◆ **Work to complete**: Only the lines below starting at the one that contains "(WEB, DEPTH - ROOT), (HALF, DEPTH" and ending at the one that contains "2, y, 0.023))" are to be reproduced, exactly and with both ends kept.

____________________

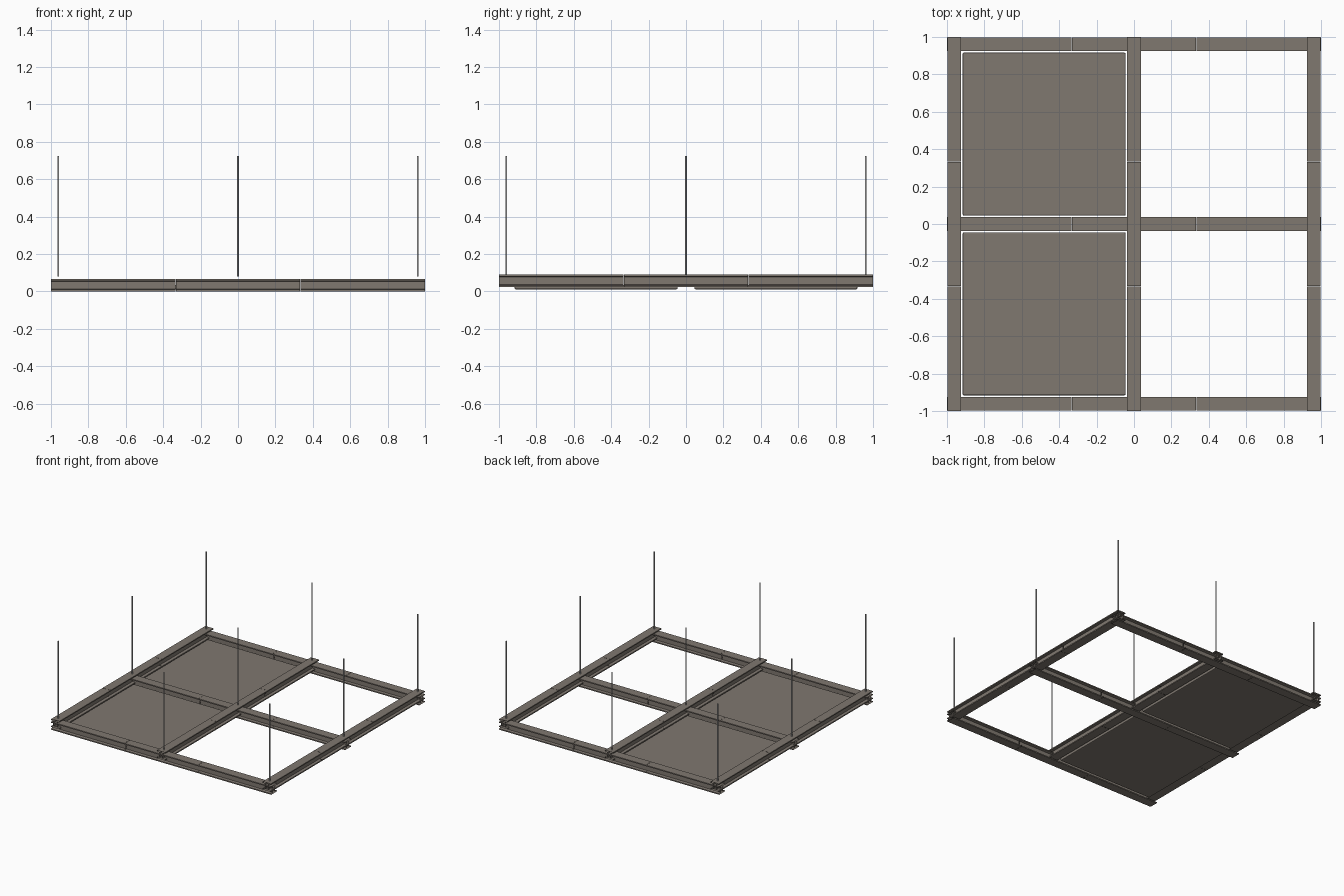
import bpy, bmesh
from mathutils import Matrix

cube = bpy.data.objects.get("Cube")
if cube:
    bpy.data.objects.remove(cube)


def make_material(name, rgb):
    mat = bpy.data.materials.new(name)
    mat.use_nodes = True
    mat.diffuse_color = (*rgb, 1)
    mat.node_tree.nodes["Principled BSDF"].inputs["Base Color"].default_value = (*rgb, 1)
    return mat


bronze = make_material("warm grey bronze", (0.215, 0.188, 0.162))
steel = make_material("galvanised steel grey", (0.45, 0.45, 0.45))


def add_object(name, bm, mat):
    mesh = bpy.data.meshes.new(name)
    bmesh.ops.recalc_face_normals(bm, faces=bm.faces)
    bm.to_mesh(mesh)
    bm.free()
    mesh.materials.append(mat)
    obj = bpy.data.objects.new(name, mesh)
    bpy.context.collection.objects.link(obj)
    return obj


HALF, LINE = 0.0365, 0.961          # half beam width, outer beam centre line
DEPTH, WEB = 0.066, 0.014
EDGE, ROOT = 0.009, 0.012           # slightly tapered flange thickness
LIFT = 0.024                        # long beams sit this much higher
JOINT = 0.0014


def beam_profile():
    """Tapered I-section outline as (across, up) points, mirrored about the web."""
    side = [(HALF, 0), (HALF, EDGE), (WEB, ROOT),
            (WEB, DEPTH - ROOT), (HALF, DEPTH - EDGE), (HALF, DEPTH)]
    return side + [(-a, b) for a, b in reversed(side)]


def beam(name, offset, base, along_y):
    """Open-ended beam made of three butted lengths."""
    bm = bmesh.new()
    for i in range(3):
        start = -1 + i * 2 / 3 + (JOINT / 2 if i else 0)
        end = -1 + (i + 1) * 2 / 3 - (JOINT / 2 if i < 2 else 0)
        rings = []
        for t in (start, end):
            rings.append([bm.verts.new((offset + a, t, base + b) if along_y
                                       else (t, offset + a, base + b))
                          for a, b in beam_profile()])
        n = len(rings[0])
        for k in range(n):
            bm.faces.new((rings[0][k], rings[0][(k + 1) % n],
                          rings[1][(k + 1) % n], rings[1][k]))
    add_object(name, bm, bronze)


# Lower cross beams and upper long beams
for label, pos in (("front", -LINE), ("middle", 0), ("back", LINE)):
    beam(label + "_cross_beam", pos, 0, False)
for label, pos in (("right", -LINE), ("centre", 0), ("left", LINE)):
    beam(label + "_long_beam", pos, LIFT, True)

# Infill panels with softened edges in the two right-hand bays
for label, y in (("front", -LINE / 2), ("back", LINE / 2)):
    bm = bmesh.new()
    bmesh.ops.create_cube(bm, size=1, matrix=Matrix.Translation((-LINE / 2, y, 0.023))
                          @ Matrix.Diagonal((0.871, 0.871, 0.024, 1)))
    panel = add_object(label + "_infill_panel", bm, bronze)
    bevel = panel.modifiers.new("soft_edges", "BEVEL")
    bevel.width = 0.006
    bevel.segments = 2

# Smooth, open-topped suspension rods at every crossing
ROD_LOW, ROD_HIGH, ROD_RADIUS = 0.08, 0.725, 0.005
for row, y in (("front", -LINE), ("middle", 0), ("back", LINE)):
    for col, x in (("right", -LINE), ("centre", 0), ("left", LINE)):
        bm = bmesh.new()
        bmesh.ops.create_cone(bm, cap_ends=False, segments=20, radius1=ROD_RADIUS,
                              radius2=ROD_RADIUS, depth=ROD_HIGH - ROD_LOW,
                              matrix=Matrix.Translation((x, y, (ROD_LOW + ROD_HIGH) / 2)))
        for face in bm.faces:
            face.smooth = True
        add_object(f"{row}_{col}_suspension_rod", bm, steel)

____________________

◆ **Answer**:
            (WEB, DEPTH - ROOT), (HALF, DEPTH - EDGE), (HALF, DEPTH)]
    return side + [(-a, b) for a, b in reversed(side)]


def beam(name, offset, base, along_y):
    """Open-ended beam made of three butted lengths."""
    bm = bmesh.new()
    for i in range(3):
        start = -1 + i * 2 / 3 + (JOINT / 2 if i else 0)
        end = -1 + (i + 1) * 2 / 3 - (JOINT / 2 if i < 2 else 0)
        rings = []
        for t in (start, end):
            rings.append([bm.verts.new((offset + a, t, base + b) if along_y
                                       else (t, offset + a, base + b))
                          for a, b in beam_profile()])
        n = len(rings[0])
        for k in range(n):
            bm.faces.new((rings[0][k], rings[0][(k + 1) % n],
                          rings[1][(k + 1) % n], rings[1][k]))
    add_object(name, bm, bronze)


# Lower cross beams and upper long beams
for label, pos in (("front", -LINE), ("middle", 0), ("back", LINE)):
    beam(label + "_cross_beam", pos, 0, False)
for label, pos in (("right", -LINE), ("centre", 0), ("left", LINE)):
    beam(label + "_long_beam", pos, LIFT, True)

# Infill panels with softened edges in the two right-hand bays
for label, y in (("front", -LINE / 2), ("back", LINE / 2)):
    bm = bmesh.new()
    bmesh.ops.create_cube(bm, size=1, matrix=Matrix.Translation((-LINE / 2, y, 0.023))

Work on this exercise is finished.